Jump to content

  • Log In with Google      Sign In   
  • Create Account

Banner advertising on our site currently available from just $5!

1. Learn about the promo. 2. Sign up for GDNet+. 3. Set up your advert!


Member Since 26 Nov 2012
Offline Last Active Yesterday, 07:44 PM

Posts I've Made

In Topic: Efficient way to check which lights belong to which meshes?

24 March 2015 - 10:11 AM

You could use a Forward+ renderer and cull lights in a compute shader to get a list of lights for each screen-space tile.

Sounds good, but i'm planning to support openGL 3.3, which doesn't support compute shaders.


Either way, I found the reason it is acting so slow. I'm iterating over an std::vector<boost::weak_ptr<RenderingComponent>>, and locking each one for every light for checking for collision detection. I'm gonna have to move away from shared ptrs since they are too slow, however I am having difficulty finding a way to iterate through all rendering components without knowing if they are dead or not.


I may try using a memory pool of rendering component ptrs and update every frame, checking each game object to see if it has a rendering component in it's component map, but idk, probs won't be as slow as locking weak ptrs, but still sounds slow.. I didn't think this issue would pop up again.

In Topic: Efficient way to check which lights belong to which meshes?

23 March 2015 - 04:35 PM

But those 6frustum culling passes per light should be very fast bebecause they should only operate for subset of data. Assuming that you do range check before.


Ah, correct.


I did another test with the release version and I got an average of 0.1ms :s! I don't know why it's so low now (I guess I had a game running in the background or some debugging file idk). Still a bit high though. I'm gonna take some time to look into what I am doing wrong.


Quicky algorithm that I would try.


1. Frustum cull visible lights.

2. Sort lights by radius. 

3. Frustum cull objects but add biggest radius of visible lights for every object.

4. For each visible light loop over object list from pass 3 and do range check. For each face frustum cull objects that are inside the range.
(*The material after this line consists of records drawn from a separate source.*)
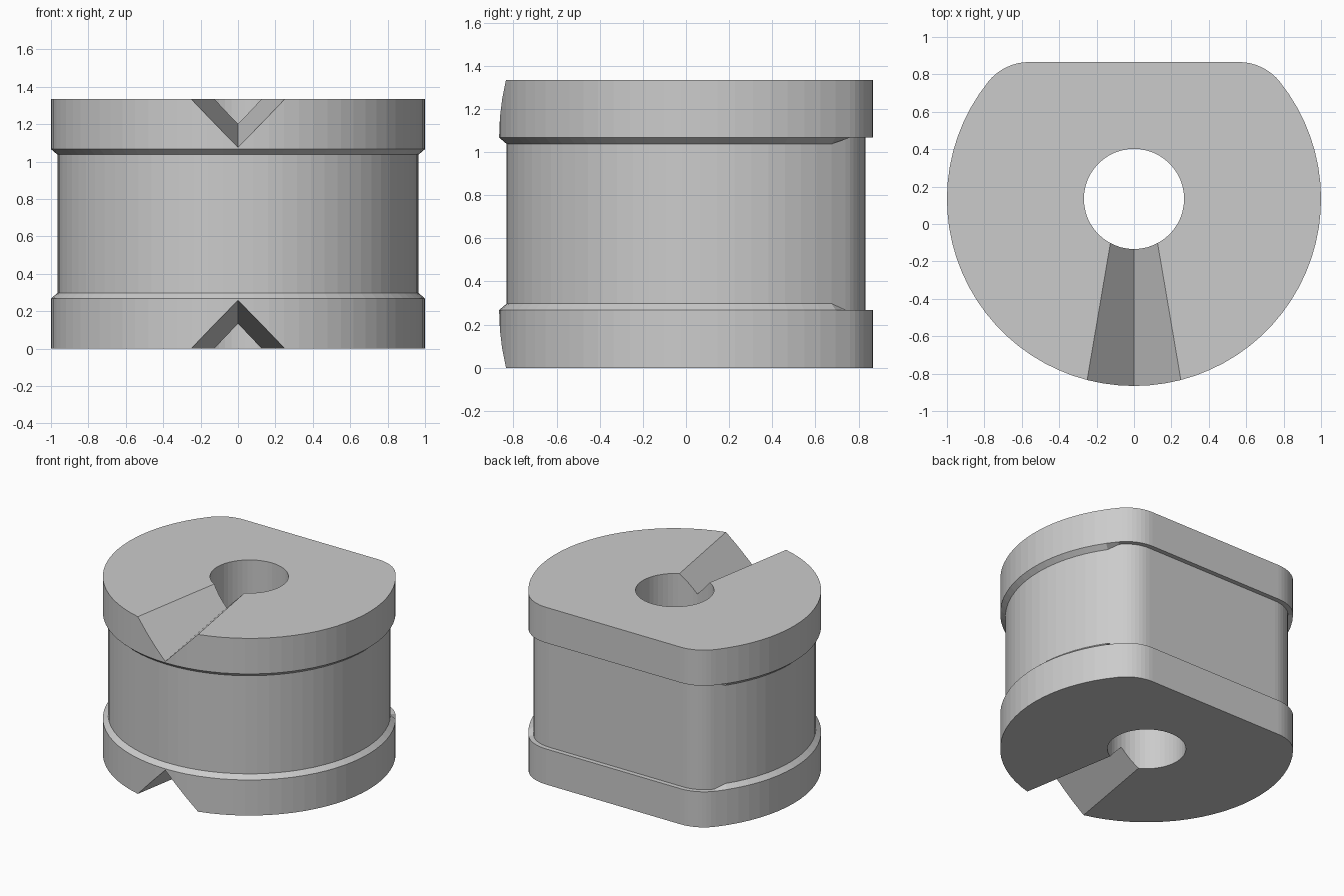
import bpy, bmesh, math

if "Cube" in bpy.data.objects:
    bpy.data.objects.remove(bpy.data.objects["Cube"])

CY, H, STEP, CHAMFER, INSET = 0.134, 1.335, 0.268, 0.03, 0.035
FX, FR = 0.56, 0.282                      # corner fillet centre x and radius
FY = 0.866 - FR                           # corner fillet centre y
TANGENT = math.atan2(FY - CY, FX)


def outline(offset):
    """Round section with a flat back: list of (x, y, chamfered)."""
    pts = []
    n, m = 54, 8
    start, sweep = math.pi - TANGENT, math.pi + 2 * TANGENT
    for i in range(n + 1):                # main arc, left corner to right corner
        a = start + sweep * i / n
        r = 1 - offset
        pts.append((r * math.cos(a), CY + r * math.sin(a), 0 < i < n))
    right = []
    for i in range(1, m + 1):             # corner fillet
        a = TANGENT + (math.pi / 2 - TANGENT) * i / m
        r = FR - offset
        right.append((FX + r * math.cos(a), FY + r * math.sin(a), False))
    return pts + right + [(-x, y, c) for x, y, c in reversed(right)]


def mesh_object(name, rings):
    """Loft closed rings of equal length and cap both ends."""
    bm = bmesh.new()
    loops = [[bm.verts.new(p) for p in ring] for ring in rings]
    for a, b in zip(loops, loops[1:]):
        for i in range(len(a)):
            j = (i + 1) % len(a)
            bm.faces.new((a[i], a[j], b[j], b[i]))
    bm.faces.new(loops[0][::-1])
    bm.faces.new(loops[-1])
    bmesh.ops.recalc_face_normals(bm, faces=bm.faces)
    me = bpy.data.meshes.new(name)
    bm.to_mesh(me)
    bm.free()
    ob = bpy.data.objects.new(name, me)
    bpy.context.collection.objects.link(ob)
    return ob


def cut(target, cutter):
    cutter.hide_render = True
    mod = target.modifiers.new("cut", 'BOOLEAN')
    mod.operation, mod.solver, mod.object = 'DIFFERENCE', 'EXACT', cutter
    bpy.context.view_layer.objects.active = target
    bpy.ops.object.modifier_apply(modifier=mod.name)
    bpy.data.objects.remove(cutter)


# Spool body: two flanges, recessed waist, chamfer around the round part only
outer, inner = outline(0), outline(INSET)
flat = lambda pts, z: [(x, y, z) for x, y, c in pts]
low = [(x, y, STEP + CHAMFER * c) for x, y, c in inner]
high = [(x, y, H - STEP - CHAMFER * c) for x, y, c in inner]
body = mesh_object("grooved_spool", [flat(outer, 0), flat(outer, STEP), low, high,
                                     flat(outer, H - STEP), flat(outer, H)])

# Bore
bore = [[(0.268 * math.cos(math.tau * i / 48), CY + 0.268 * math.sin(math.tau * i / 48), z)
         for i in range(48)] for z in (-0.2, H + 0.2)]
cut(body, mesh_object("bore_cutter", bore))

# Tapered V grooves, top and bottom, running from the bore to the front
for z, s in ((H, 1), (0, -1)):
    rings = []
    for y in (CY, -1.0):
        w = 0.17 * (0.64 - y)
        d = 0.1715 * (0.64 - y)
        rings.append([(-w, y, z), (0, y, z - s * d), (w, y, z),
                      (w, y, z + s * 0.1), (-w, y, z + s * 0.1)])
    cut(body, mesh_object("groove_cutter", rings))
Hmm, that seems like a good idea. I will try that actually. I may have to do two frustum culls though. One with the radius and one without. So that way objects outside of players view don't get rendered. I may also need to make some dynamic lights smaller for this to be more efficient.
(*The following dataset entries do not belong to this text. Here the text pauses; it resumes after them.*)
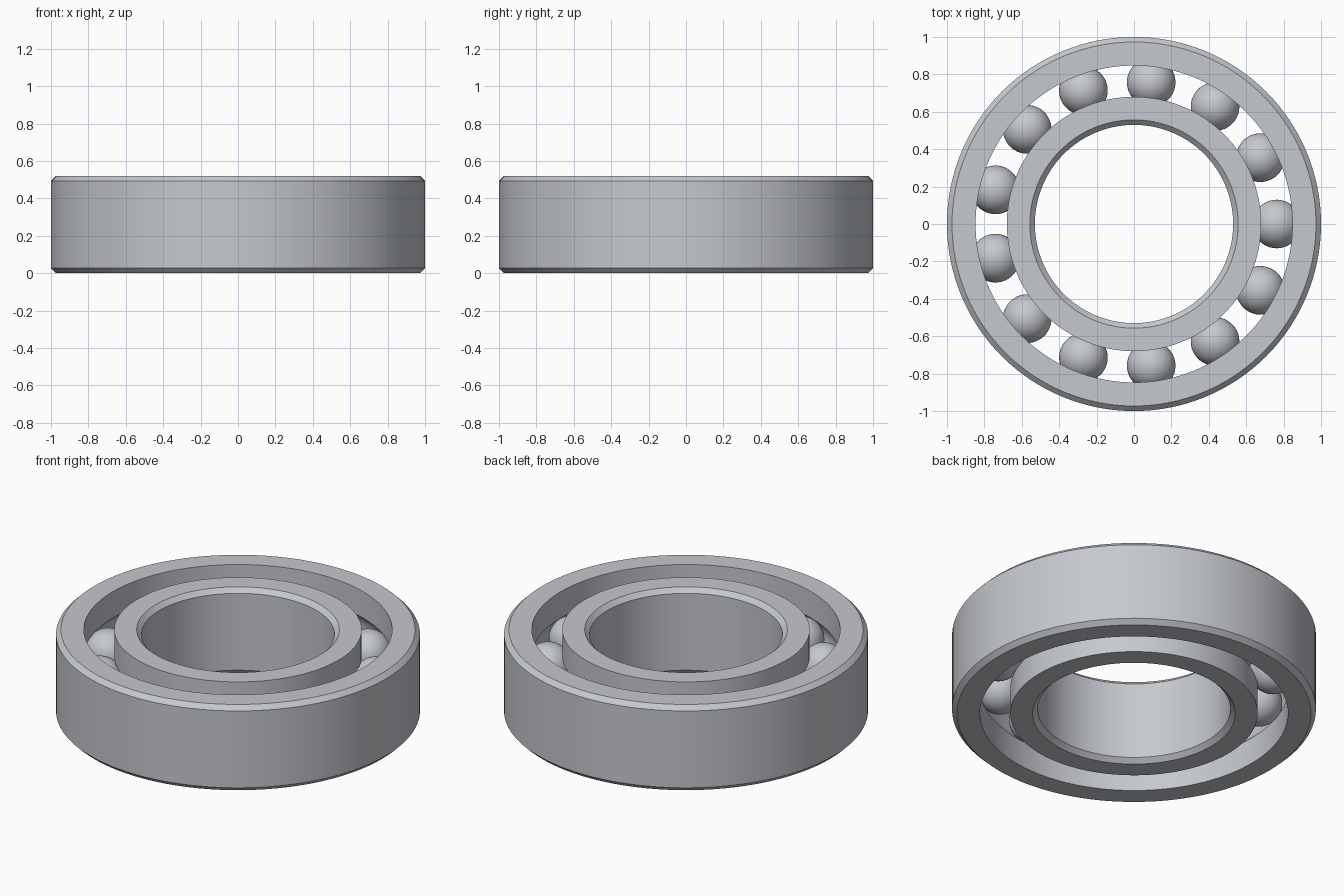
import bpy, bmesh, math
from mathutils import Matrix

cube = bpy.data.objects.get("Cube")
if cube:
    bpy.data.objects.remove(cube, do_unlink=True)

HEIGHT, CHAMFER = 0.52, 0.027
OUTER_R, OUTER_LIP = 1.0, 0.847
INNER_LIP, BORE_R = 0.68, 0.53
PITCH_R, BALL_R, BALLS = 0.763, 0.13, 13
SEGMENTS = 128
MID = HEIGHT / 2

steel = bpy.data.materials.new("steel grey")
steel.use_nodes = True
colour = (0.56, 0.58, 0.62, 1)
steel.diffuse_color = colour
steel.node_tree.nodes["Principled BSDF"].inputs["Base Color"].default_value = colour


def add_object(name, bm):
    mesh = bpy.data.meshes.new(name)
    bm.to_mesh(mesh)
    bm.free()
    mesh.materials.append(steel)
    obj = bpy.data.objects.new(name, mesh)
    bpy.context.collection.objects.link(obj)
    bpy.ops.object.select_all(action='DESELECT')
    obj.select_set(True)
    bpy.context.view_layer.objects.active = obj
    return obj


def ring(name, plain_r, lip_r):
    """Revolve a profile: chamfered plain wall on one side, ball groove on the other."""
    inward = 1 if lip_r > plain_r else -1
    bevel_r = plain_r + inward * CHAMFER
    profile = [(lip_r, 0), (bevel_r, 0), (plain_r, CHAMFER),
               (plain_r, HEIGHT - CHAMFER), (bevel_r, HEIGHT), (lip_r, HEIGHT)]
    # Groove arc follows the ball, from the upper lip down to the lower lip
    reach = math.acos(abs(lip_r - PITCH_R) / BALL_R)
    steps = 16
    for i in range(steps + 1):
        a = reach * (1 - 2 * i / steps)
        profile.append((PITCH_R - inward * BALL_R * math.cos(a), MID + BALL_R * math.sin(a)))

    bm = bmesh.new()
    loops = []
    for s in range(SEGMENTS):
        t = math.tau * s / SEGMENTS
        loops.append([bm.verts.new((r * math.cos(t), r * math.sin(t), z)) for r, z in profile])
    for s in range(SEGMENTS):
        a, b = loops[s], loops[(s + 1) % SEGMENTS]
        for i in range(len(profile)):
            j = (i + 1) % len(profile)
            bm.faces.new((a[i], b[i], b[j], a[j]))
    bmesh.ops.recalc_face_normals(bm, faces=bm.faces)
    add_object(name, bm)
    bpy.ops.object.shade_smooth_by_angle(angle=math.radians(25))


# Races
ring("outer_race", OUTER_R, OUTER_LIP)
ring("inner_race", BORE_R, INNER_LIP)

# Balls, evenly spaced around the pitch circle
for n in range(BALLS):
    bm = bmesh.new()
    spot = Matrix.Rotation(math.tau * n / BALLS, 4, 'Z') @ Matrix.Translation((PITCH_R, 0, MID))
    bmesh.ops.create_uvsphere(bm, u_segments=40, v_segments=24, radius=BALL_R, matrix=spot)
    add_object(f"ball_{n + 1}", bm)
    bpy.ops.object.shade_smooth_by_angle(angle=math.radians(25))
In Topic: Efficient way to check which lights belong to which meshes?

23 March 2015 - 04:11 PM

Twenty lights and a couple hundred objects? Brute force sphere-sphere testing should be nearly instant in this case. You're doing something wrong there.

I forgot to add, I am doing 6 frustum cullings per light since they are point lights that use shadow cube maps. This is only done for dynamic lights though.

In Topic: Efficient way to check which lights belong to which meshes?

23 March 2015 - 04:10 PM


No they can't. If you want to have finite bounding volume for light this also mean you need to modify falloff function to go zero when at max range. so shadows can't cast outside of light range.


edit: Assuming frustum vs bounding sphere culling.


Yes, that is what i'm doing. I did a test with a small bias of 0.1f offset and the lights shadows still appear just before the bias is breached. The frustum culling is working. Might I add that I am also checking for 6 frustum cullings around the point lights, to check which sides of the shadow maps get which meshes.

In Topic: How to limit FPS (without vsync)?

16 March 2015 - 05:10 AM

Thank you all for your help. I currently have it working without using vsync, using this:

while(profiler->fpsUnlimited * 1000.0 < 3.0)

    profiler->fpsUnlimited += profiler->timeStamps[PROFILER_TIMESTAMP_FPS_UNLIMITED];

However, I will also attempt to get this to work with vsync and try to fix the input lag issue.